== Data records

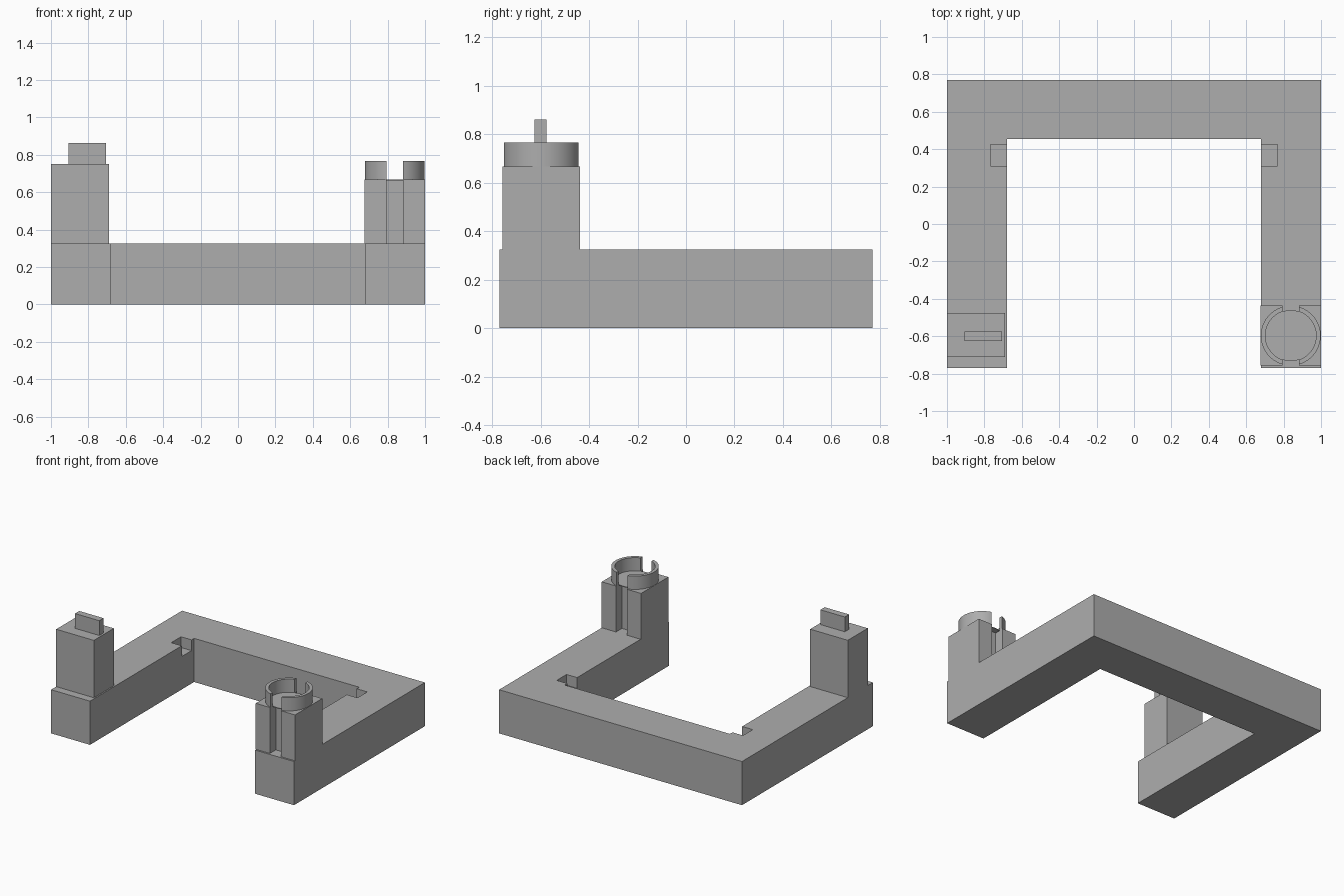
import bpy
import bmesh
from math import asin, cos, sin, pi

default_cube = bpy.data.objects.get("Cube")
if default_cube:
    bpy.data.objects.remove(default_cube, do_unlink=True)

GREY = (0.42, 0.42, 0.42, 1)
grey = bpy.data.materials.new("plain grey")
grey.use_nodes = True
grey.diffuse_color = GREY
grey.node_tree.nodes["Principled BSDF"].inputs["Base Color"].default_value = GREY


def extrude(name, outline, z0, z1):
    """Upright prism from a plan outline."""
    bm = bmesh.new()
    face = bm.faces.new([bm.verts.new((x, y, z0)) for x, y in outline])
    new = bmesh.ops.extrude_face_region(bm, geom=[face])["geom"]
    top = [v for v in new if isinstance(v, bmesh.types.BMVert)]
    bmesh.ops.translate(bm, verts=top, vec=(0, 0, z1 - z0))
    bmesh.ops.recalc_face_normals(bm, faces=bm.faces)
    mesh = bpy.data.meshes.new(name)
    bm.to_mesh(mesh)
    bm.free()
    mesh.materials.append(grey)
    obj = bpy.data.objects.new(name, mesh)
    bpy.context.collection.objects.link(obj)
    return obj


def box(name, x0, x1, y0, y1, z0, z1):
    return extrude(name, [(x0, y0), (x1, y0), (x1, y1), (x0, y1)], z0, z1)


def arc(radius, start, end, steps=32):
    angles = [start + (end - start) * i / steps for i in range(steps + 1)]
    return [(CX + radius * cos(a), CY + radius * sin(a)) for a in angles]


def smooth(obj):
    bpy.ops.object.select_all(action="DESELECT")
    obj.select_set(True)
    bpy.context.view_layer.objects.active = obj
    bpy.ops.object.shade_smooth_by_angle(angle=pi / 6)


BASE_TOP = 0.325
INNER, BACK = 0.68, 0.77

# U-shaped base
base = extrude("base_frame", [
    (-1, -BACK), (-INNER, -BACK), (-INNER, 0.455), (INNER, 0.455),
    (INNER, -BACK), (1, -BACK), (1, BACK), (-1, BACK)], 0, BASE_TOP)

# Notches in the inner top edges of both arms
for side, label in ((-1, "right"), (1, "left")):
    x0, x1 = sorted((side * 0.6, side * 0.767))
    cutter = box(label + "_notch_cutter", x0, x1, 0.31, 0.425, 0.245, 0.4)
    cutter.hide_render = True
    cutter.hide_set(True)
    cut = base.modifiers.new(label + "_notch", "BOOLEAN")
    cut.operation = "DIFFERENCE"
    cut.solver = "EXACT"
    cut.object = cutter
bpy.context.view_layer.objects.active = base
for modifier in list(base.modifiers):
    bpy.ops.object.modifier_apply(modifier=modifier.name)
for label in ("right", "left"):
    bpy.data.objects.remove(bpy.data.objects[label + "_notch_cutter"], do_unlink=True)

# Plain post with a tab on top
box("tab_post", -1, -0.69, -0.71, -0.475, BASE_TOP, 0.752)
box("tab", -0.905, -0.705, -0.625, -0.575, 0.752, 0.862)

# Post with a groove in its front and back
CX, CY = 0.838, -0.597
GAP, DEPTH = 0.045, 0.07
SEAT = 0.667
X0, X1, Y0, Y1 = 0.676, 1, -0.757, -0.437
L, R = CX - GAP, CX + GAP
extrude("grooved_post", [
    (X0, Y0), (L, Y0), (L, Y0 + DEPTH), (R, Y0 + DEPTH), (R, Y0), (X1, Y0),
    (X1, Y1), (R, Y1), (R, Y1 - DEPTH), (L, Y1 - DEPTH), (L, Y1), (X0, Y1)],
    BASE_TOP, SEAT)

# Round floor inside the ring
OUTER, BORE = 0.16, 0.136
smooth(extrude("ring_floor", arc(BORE, 0, 2 * pi, 64)[:-1], SEAT - 0.004, SEAT + 0.001))

# Split ring: two half rings with straight-sided gaps
for turn, label in ((0, "left"), (pi, "right")):
    a = pi / 2 - asin(GAP / OUTER)
    b = pi / 2 - asin(GAP / BORE)
    outline = arc(OUTER, turn - a, turn + a) + arc(BORE, turn + b, turn - b)
    smooth(extrude(label + "_half_ring", outline, SEAT, 0.766))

====

--- Your goal ---
Please restate word for word only the lines from the one with "X0, X1, Y0, Y1 = 0.676, 1, -0.757, -0.437" through the final line of the listing above, both of them included.

--- Written response ---
X0, X1, Y0, Y1 = 0.676, 1, -0.757, -0.437
L, R = CX - GAP, CX + GAP
extrude("grooved_post", [
    (X0, Y0), (L, Y0), (L, Y0 + DEPTH), (R, Y0 + DEPTH), (R, Y0), (X1, Y0),
    (X1, Y1), (R, Y1), (R, Y1 - DEPTH), (L, Y1 - DEPTH), (L, Y1), (X0, Y1)],
    BASE_TOP, SEAT)

# Round floor inside the ring
OUTER, BORE = 0.16, 0.136
smooth(extrude("ring_floor", arc(BORE, 0, 2 * pi, 64)[:-1], SEAT - 0.004, SEAT + 0.001))

# Split ring: two half rings with straight-sided gaps
for turn, label in ((0, "left"), (pi, "right")):
    a = pi / 2 - asin(GAP / OUTER)
    b = pi / 2 - asin(GAP / BORE)
    outline = arc(OUTER, turn - a, turn + a) + arc(BORE, turn + b, turn - b)
    smooth(extrude(label + "_half_ring", outline, SEAT, 0.766))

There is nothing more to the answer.